Why do people perform addictive acts?
Posted Oct 31, 2010
Marion put down the phone after hearing her husband's command to prepare dinner for him and a group of business guests that evening. Now she would have to shop and prepare instead of go to the gym. As she stood there she felt the familiar, nearly overwhelming, urge to take some of her Percodans. The question is: Why?
In my last entry on this blog I noted that psychology can't be reduced to the biology of the brain any more than biology (life) can be reduced to the chemicals that comprise it. Like other complex behaviors, addiction has to be understood in psychological terms. Marion's story provides a good illustration. Virtually all addictive acts are triggered by emotionally significant events, and Marion's situation is typical. She felt that she was in a trap. For emotional reasons of her own (arising from her past) she was unable to defy her husband's insistent demands. But she couldn't simply comply with them, either. The helplessness she felt was too deeply enraging. She had to do something to feel less helpless. For her, that something had always been taking her pills.

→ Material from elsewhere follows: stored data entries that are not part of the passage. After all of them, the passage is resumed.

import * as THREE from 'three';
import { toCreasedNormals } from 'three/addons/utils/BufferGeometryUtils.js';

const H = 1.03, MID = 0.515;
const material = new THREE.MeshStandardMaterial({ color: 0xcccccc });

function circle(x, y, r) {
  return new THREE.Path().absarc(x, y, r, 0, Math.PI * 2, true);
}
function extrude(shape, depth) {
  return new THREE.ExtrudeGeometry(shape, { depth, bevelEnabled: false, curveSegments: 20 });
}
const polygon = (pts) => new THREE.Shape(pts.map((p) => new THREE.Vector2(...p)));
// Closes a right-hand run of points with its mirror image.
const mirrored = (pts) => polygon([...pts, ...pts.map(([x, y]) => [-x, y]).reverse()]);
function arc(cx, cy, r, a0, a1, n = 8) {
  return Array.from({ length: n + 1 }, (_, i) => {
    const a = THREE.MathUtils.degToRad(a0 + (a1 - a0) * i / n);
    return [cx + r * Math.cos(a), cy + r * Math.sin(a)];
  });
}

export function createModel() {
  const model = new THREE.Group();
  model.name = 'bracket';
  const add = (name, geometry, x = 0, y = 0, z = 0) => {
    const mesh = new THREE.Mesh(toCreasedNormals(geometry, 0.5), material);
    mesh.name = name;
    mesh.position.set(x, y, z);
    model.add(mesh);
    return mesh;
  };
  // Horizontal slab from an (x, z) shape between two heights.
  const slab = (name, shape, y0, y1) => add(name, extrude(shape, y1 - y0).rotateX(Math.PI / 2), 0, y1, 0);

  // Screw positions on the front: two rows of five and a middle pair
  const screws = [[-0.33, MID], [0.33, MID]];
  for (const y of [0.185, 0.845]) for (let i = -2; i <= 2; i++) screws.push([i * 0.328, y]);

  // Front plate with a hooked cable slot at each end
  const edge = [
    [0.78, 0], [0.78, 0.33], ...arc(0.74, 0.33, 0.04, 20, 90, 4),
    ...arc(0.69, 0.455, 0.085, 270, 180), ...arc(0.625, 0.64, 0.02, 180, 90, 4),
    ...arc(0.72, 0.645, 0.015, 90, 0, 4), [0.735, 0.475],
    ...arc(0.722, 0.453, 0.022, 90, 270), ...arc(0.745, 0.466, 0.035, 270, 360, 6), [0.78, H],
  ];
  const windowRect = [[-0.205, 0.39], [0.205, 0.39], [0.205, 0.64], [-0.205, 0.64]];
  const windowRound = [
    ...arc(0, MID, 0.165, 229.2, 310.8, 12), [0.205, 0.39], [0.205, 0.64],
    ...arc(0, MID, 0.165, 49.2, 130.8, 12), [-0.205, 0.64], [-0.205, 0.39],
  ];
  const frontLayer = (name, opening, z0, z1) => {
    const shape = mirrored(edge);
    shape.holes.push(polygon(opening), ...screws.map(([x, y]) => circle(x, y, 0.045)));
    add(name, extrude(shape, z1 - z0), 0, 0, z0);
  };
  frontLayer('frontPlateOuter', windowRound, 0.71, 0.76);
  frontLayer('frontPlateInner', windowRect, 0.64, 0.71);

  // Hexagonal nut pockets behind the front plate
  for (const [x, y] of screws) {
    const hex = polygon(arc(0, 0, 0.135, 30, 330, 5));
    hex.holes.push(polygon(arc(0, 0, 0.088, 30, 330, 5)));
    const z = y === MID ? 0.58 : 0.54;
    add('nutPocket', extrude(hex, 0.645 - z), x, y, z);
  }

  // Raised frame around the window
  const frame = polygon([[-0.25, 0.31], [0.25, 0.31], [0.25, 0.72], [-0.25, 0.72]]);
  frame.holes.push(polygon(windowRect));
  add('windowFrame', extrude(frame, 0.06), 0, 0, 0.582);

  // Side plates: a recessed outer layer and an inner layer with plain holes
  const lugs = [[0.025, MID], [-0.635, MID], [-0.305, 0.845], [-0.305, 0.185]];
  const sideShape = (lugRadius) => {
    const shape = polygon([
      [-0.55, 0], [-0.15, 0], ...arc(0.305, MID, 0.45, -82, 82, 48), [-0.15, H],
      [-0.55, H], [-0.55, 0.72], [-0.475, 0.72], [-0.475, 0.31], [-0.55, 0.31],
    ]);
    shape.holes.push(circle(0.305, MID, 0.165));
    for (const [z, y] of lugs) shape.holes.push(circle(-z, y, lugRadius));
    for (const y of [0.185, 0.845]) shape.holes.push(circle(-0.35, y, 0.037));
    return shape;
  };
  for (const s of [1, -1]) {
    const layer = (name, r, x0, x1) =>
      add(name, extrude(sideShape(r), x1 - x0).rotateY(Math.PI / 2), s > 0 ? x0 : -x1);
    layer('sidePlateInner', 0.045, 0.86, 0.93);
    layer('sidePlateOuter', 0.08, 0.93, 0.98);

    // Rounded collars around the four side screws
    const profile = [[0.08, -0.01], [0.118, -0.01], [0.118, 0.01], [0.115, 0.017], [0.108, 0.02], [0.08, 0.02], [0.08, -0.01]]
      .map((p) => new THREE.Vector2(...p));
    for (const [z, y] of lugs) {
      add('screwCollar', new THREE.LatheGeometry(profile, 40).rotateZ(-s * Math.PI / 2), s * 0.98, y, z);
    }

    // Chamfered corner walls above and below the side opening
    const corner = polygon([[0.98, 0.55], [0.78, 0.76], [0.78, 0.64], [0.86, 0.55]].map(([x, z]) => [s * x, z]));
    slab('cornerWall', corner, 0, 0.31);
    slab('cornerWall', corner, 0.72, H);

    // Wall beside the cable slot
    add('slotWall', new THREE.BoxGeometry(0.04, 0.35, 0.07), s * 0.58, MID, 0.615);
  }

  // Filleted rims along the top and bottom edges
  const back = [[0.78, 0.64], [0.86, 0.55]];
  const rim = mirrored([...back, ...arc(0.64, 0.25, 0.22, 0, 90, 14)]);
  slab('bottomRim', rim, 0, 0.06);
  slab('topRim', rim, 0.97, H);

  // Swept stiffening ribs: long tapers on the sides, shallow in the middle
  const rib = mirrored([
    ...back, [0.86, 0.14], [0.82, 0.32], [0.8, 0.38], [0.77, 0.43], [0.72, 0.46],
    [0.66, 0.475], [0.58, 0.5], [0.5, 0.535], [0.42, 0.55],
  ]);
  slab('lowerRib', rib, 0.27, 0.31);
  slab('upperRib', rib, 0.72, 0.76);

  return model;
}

I have found that virtually all addictive acts have this form. This psychology that drives addictions can be summarized in three elements:
I. Every addictive act is preceded by a feeling of helplessness or powerlessness. The issues that precipitate these overwhelmed states of helplessness are unique to each person (correspondingly, treatment must be individualized toward understanding these issues). Addictive behavior functions to repair this underlying feeling of helplessness. It is able to do this because taking the addictive action (or even deciding to take this action) creates a sense of being empowered--of regaining control--over one's emotional experience and one's life. Drugs are particularly good for this purpose because altering (and thereby controlling) one's emotional state is just what they do. However, non-drug addictions can be shown to work in exactly the same way, since they are also acts that work to change (and therefore reassert power over) how one feels. The reversal of helplessness achieved by these addictive acts may be described as the psychological purpose of addiction.
II. States of overwhelming helplessness, such as the feelings that precipitate addictive acts, produce a feeling of rage. This rage is actually a normal response to the serious emotional injury of losing a sense that one is in control over oneself and one's life. This rage is the powerful drive behind addiction. And we know something about great anger at powerlessness: it has the capacity to overwhelm a person's judgment while he or she is in the throes of the rage. It is precisely the presence of this rage at helplessness that gives to addiction its most defining characteristics: great intensity with loss of usual judgment and seemingly irrational destructive behavior.
III. In addiction, the rage at helplessness is always expressed via a substitute behavior (a displacement). If this feeling were expressed directly, there would be no addiction. For example, if a man were flooded with feelings of intolerable helplessness when he was unfairly criticized by his boss (because the criticism touched on old sensitivities, for instance), and he then charged into his boss's office furiously complaining, there would be no addiction. But if he displaced his need to reverse his helplessness, and instead of charging in to the boss's office he went home to drink, then his drinking would be driven by the same rage he would have expressed toward his boss. If drinking were the way he regularly dealt with states of overwhelming helplessness then he would have a repetitive, intensely driven, apparently irrational drive to drink. We call such compulsive behavior an addiction.
Marion could not take the direct action of telling her husband to make his own dinner, or find another way to directly address her helplessness. Instead, she reacted with her usual emotional mechanism to deal with the emotional trap in which she lived. She suffered with an addiction.
Treatment for addictions has had a relatively poor success record in large part because the psychology of addiction has not been well understood. But once a person understands how his or her addiction works, the way is open to mastering it. Marion was able to master her addiction and I describe her full story, as well as stories of many others, in my book, The Heart of Addiction. I will say more about treatment arising from understanding the psychological nature of addiction in future entries in this blog.